(Collected data)

=======

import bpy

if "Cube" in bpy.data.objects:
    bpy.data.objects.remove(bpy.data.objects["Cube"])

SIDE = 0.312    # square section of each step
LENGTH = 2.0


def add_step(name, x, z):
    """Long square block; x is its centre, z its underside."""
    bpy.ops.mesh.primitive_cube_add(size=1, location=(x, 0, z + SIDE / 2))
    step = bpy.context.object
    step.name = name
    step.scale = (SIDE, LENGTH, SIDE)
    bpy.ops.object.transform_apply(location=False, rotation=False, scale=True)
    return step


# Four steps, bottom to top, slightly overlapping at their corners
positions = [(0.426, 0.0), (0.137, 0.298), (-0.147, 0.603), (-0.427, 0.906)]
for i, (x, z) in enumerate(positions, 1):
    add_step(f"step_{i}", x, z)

=======

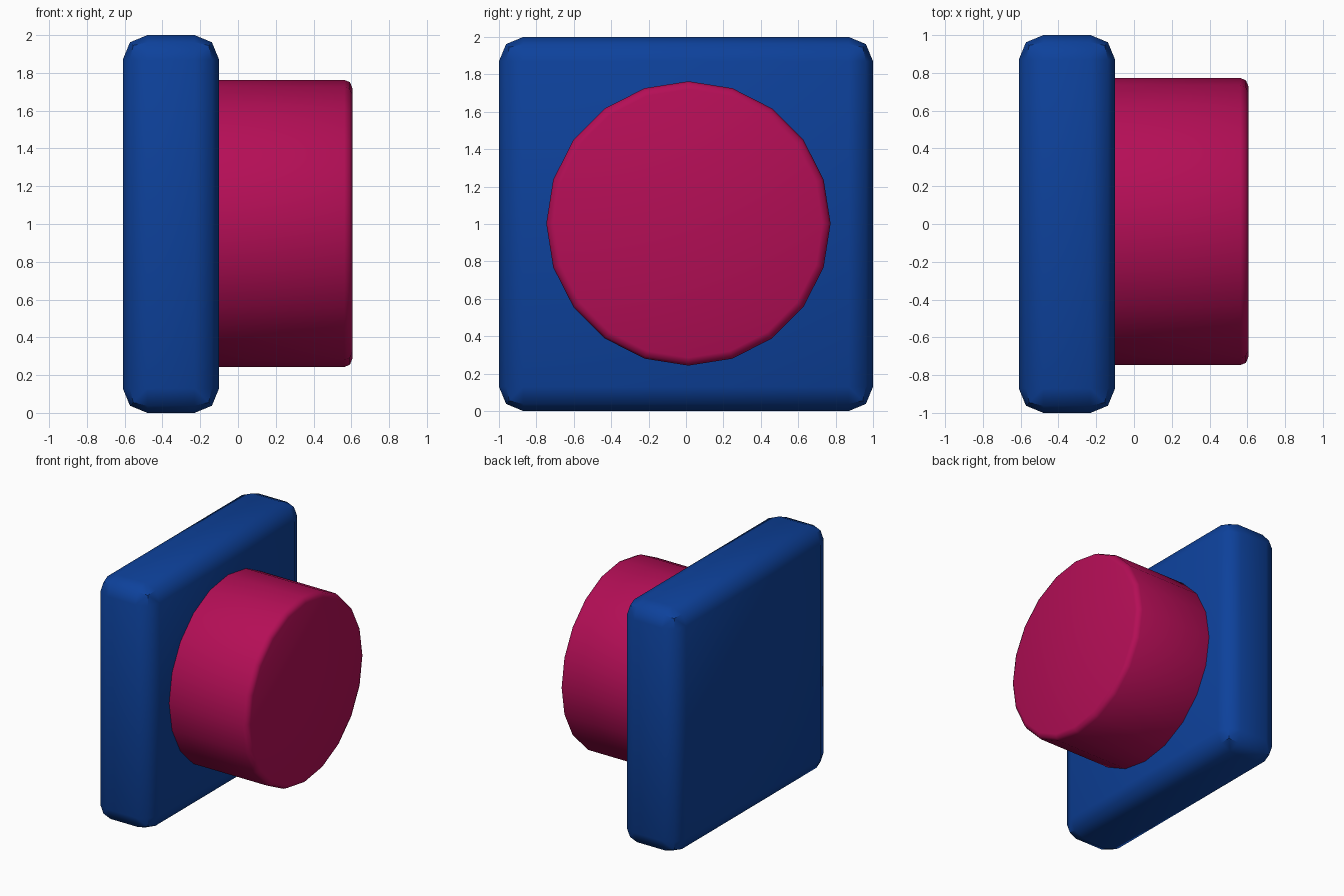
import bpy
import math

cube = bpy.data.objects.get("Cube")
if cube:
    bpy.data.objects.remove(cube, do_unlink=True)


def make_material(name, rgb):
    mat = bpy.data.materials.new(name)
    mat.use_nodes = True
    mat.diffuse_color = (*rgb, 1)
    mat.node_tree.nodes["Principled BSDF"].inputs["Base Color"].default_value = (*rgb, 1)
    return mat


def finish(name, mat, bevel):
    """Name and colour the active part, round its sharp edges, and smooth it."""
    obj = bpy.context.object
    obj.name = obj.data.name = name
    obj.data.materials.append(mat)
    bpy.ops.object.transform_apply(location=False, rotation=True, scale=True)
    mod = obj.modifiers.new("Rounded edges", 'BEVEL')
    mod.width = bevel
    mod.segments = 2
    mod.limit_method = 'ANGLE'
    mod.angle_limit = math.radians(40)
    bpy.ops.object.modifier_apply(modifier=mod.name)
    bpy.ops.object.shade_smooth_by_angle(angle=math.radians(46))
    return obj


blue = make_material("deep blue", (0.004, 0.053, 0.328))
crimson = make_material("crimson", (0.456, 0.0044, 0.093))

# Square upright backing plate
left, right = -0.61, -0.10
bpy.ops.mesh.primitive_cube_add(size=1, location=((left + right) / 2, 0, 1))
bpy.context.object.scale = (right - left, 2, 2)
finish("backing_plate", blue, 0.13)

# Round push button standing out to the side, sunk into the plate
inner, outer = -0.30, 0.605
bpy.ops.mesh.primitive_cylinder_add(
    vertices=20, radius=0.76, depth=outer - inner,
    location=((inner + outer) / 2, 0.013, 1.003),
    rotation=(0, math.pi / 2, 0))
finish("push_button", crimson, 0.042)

=======

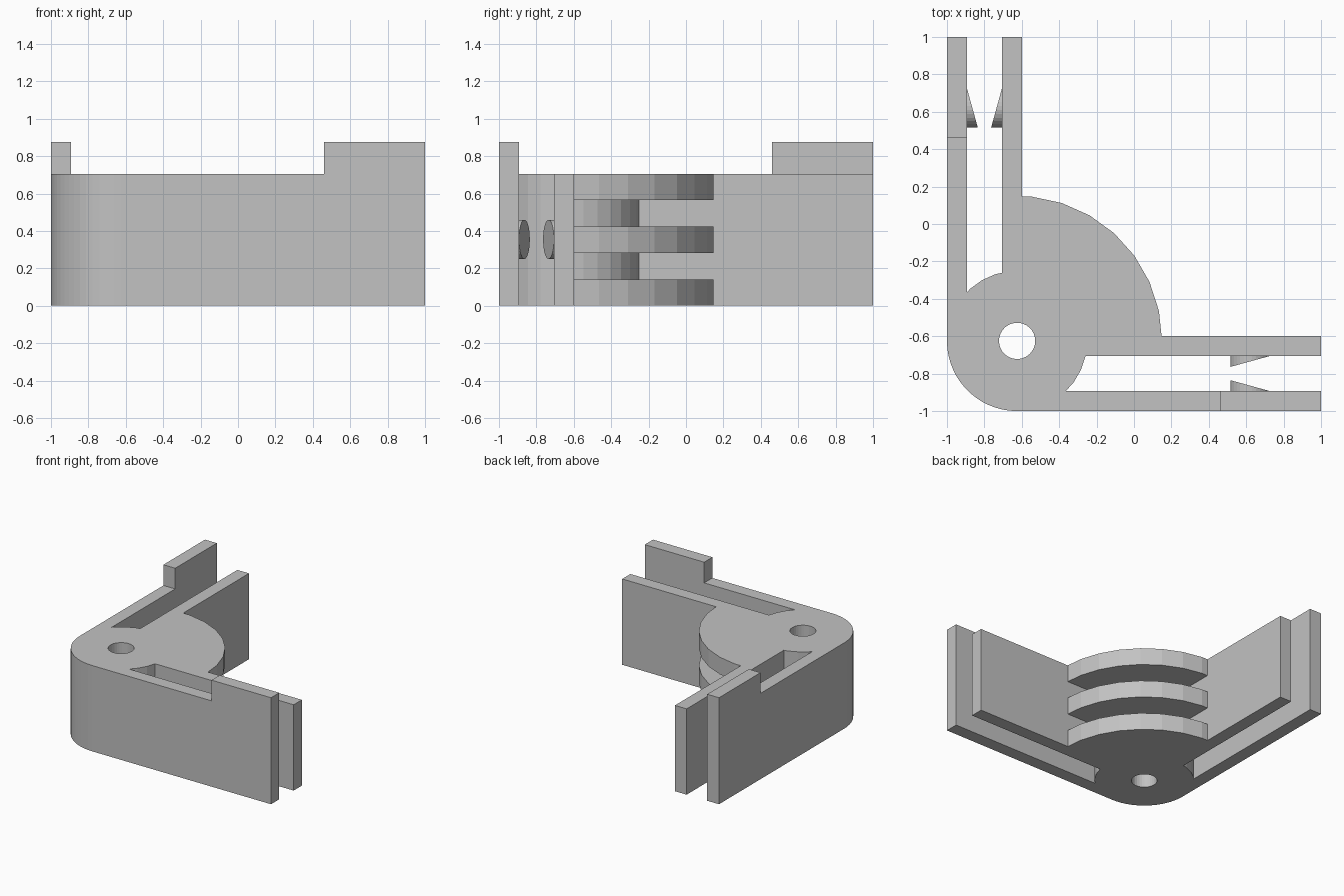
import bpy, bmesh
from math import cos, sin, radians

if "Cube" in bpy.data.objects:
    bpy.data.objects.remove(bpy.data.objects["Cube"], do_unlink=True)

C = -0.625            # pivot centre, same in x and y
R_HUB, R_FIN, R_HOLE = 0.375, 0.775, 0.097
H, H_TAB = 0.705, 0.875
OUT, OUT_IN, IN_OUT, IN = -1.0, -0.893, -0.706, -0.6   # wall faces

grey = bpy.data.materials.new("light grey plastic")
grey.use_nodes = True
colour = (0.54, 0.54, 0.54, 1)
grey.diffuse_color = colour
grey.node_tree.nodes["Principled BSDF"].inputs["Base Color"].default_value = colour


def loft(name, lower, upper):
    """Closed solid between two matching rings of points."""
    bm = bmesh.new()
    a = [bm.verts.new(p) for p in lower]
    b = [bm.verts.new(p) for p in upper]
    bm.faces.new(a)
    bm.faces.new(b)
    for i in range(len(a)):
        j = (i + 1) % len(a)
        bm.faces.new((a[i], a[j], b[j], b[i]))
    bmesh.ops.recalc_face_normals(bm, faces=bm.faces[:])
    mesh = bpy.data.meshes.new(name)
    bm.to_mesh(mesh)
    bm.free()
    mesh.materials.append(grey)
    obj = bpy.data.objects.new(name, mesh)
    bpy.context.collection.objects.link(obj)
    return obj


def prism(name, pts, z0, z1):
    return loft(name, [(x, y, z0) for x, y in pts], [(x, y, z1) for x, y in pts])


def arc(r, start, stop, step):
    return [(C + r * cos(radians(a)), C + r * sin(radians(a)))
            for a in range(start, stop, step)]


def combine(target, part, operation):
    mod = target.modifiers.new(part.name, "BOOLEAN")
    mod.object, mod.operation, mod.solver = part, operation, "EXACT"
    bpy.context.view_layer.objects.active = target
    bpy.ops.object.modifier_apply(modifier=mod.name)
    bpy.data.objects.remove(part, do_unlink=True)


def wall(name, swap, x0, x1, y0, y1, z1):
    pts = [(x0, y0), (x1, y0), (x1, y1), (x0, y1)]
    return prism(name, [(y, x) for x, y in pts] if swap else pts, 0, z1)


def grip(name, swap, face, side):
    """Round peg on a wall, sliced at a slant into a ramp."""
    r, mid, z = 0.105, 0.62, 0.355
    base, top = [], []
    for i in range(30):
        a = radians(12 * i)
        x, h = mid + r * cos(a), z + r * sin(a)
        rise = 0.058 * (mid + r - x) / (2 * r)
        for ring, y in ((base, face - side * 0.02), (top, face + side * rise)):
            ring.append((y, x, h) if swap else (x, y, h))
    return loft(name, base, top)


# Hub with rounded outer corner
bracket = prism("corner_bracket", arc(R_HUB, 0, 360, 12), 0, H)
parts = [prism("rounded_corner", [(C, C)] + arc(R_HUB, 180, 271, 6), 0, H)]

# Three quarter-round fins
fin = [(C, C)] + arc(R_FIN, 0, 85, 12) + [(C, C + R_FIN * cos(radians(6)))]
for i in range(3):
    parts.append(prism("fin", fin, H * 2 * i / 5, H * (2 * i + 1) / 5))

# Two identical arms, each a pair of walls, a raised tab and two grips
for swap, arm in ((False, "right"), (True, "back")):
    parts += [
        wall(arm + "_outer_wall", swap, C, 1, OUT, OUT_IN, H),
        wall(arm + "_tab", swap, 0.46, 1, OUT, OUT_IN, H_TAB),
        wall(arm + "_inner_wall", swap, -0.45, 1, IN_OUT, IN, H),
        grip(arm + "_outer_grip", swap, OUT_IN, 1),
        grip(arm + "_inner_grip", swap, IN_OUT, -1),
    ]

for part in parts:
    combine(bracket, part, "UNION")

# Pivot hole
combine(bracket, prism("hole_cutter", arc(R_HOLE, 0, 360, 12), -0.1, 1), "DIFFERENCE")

=======

▸ **What is being asked**
Looking at the entries above, work out how many lines include the word "colour" and reply with that number alone.

▸ **Written answer**
4